## TASK TO CARRY OUT:
Copy each line of the entries below that contains the string "bmesh".

## RECORDS TO USE:

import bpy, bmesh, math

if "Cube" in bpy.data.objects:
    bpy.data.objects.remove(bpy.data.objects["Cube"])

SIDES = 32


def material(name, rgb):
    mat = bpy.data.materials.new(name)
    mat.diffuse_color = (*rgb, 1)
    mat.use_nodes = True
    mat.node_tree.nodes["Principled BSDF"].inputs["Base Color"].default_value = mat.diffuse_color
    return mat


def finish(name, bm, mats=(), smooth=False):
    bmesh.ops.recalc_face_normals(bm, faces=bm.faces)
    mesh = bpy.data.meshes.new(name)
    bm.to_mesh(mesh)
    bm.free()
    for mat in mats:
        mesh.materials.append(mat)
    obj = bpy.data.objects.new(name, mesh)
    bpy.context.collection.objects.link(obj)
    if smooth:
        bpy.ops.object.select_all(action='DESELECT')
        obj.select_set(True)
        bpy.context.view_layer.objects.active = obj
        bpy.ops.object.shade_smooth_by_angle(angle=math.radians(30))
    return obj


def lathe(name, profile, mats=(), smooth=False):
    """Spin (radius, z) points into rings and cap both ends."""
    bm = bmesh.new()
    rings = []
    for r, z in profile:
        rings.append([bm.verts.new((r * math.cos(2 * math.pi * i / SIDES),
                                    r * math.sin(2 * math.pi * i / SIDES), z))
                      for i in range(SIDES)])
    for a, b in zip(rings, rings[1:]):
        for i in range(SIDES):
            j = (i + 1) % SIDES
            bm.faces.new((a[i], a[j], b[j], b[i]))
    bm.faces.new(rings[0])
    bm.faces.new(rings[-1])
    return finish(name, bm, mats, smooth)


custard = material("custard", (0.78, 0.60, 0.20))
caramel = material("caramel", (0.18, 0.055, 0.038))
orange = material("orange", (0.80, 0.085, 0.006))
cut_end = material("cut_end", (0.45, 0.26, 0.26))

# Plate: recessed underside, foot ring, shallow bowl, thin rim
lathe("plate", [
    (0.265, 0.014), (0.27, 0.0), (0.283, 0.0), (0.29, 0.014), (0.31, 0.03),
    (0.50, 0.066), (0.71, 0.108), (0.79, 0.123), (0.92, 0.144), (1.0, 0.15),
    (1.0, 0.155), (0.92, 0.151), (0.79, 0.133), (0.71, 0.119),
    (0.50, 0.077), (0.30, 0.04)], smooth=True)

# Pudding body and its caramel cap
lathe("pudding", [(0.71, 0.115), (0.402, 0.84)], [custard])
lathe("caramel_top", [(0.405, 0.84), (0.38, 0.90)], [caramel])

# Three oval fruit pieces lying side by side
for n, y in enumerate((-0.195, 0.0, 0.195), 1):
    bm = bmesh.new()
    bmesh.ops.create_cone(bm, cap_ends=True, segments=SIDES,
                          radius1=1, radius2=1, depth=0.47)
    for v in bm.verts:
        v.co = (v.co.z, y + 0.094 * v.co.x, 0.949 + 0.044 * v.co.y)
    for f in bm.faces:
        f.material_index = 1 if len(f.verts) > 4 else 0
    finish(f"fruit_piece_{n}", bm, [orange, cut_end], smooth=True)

## RESULT:
import bpy, bmesh, math
    bmesh.ops.recalc_face_normals(bm, faces=bm.faces)
    bm = bmesh.new()
    bm = bmesh.new()
    bmesh.ops.create_cone(bm, cap_ends=True, segments=SIDES,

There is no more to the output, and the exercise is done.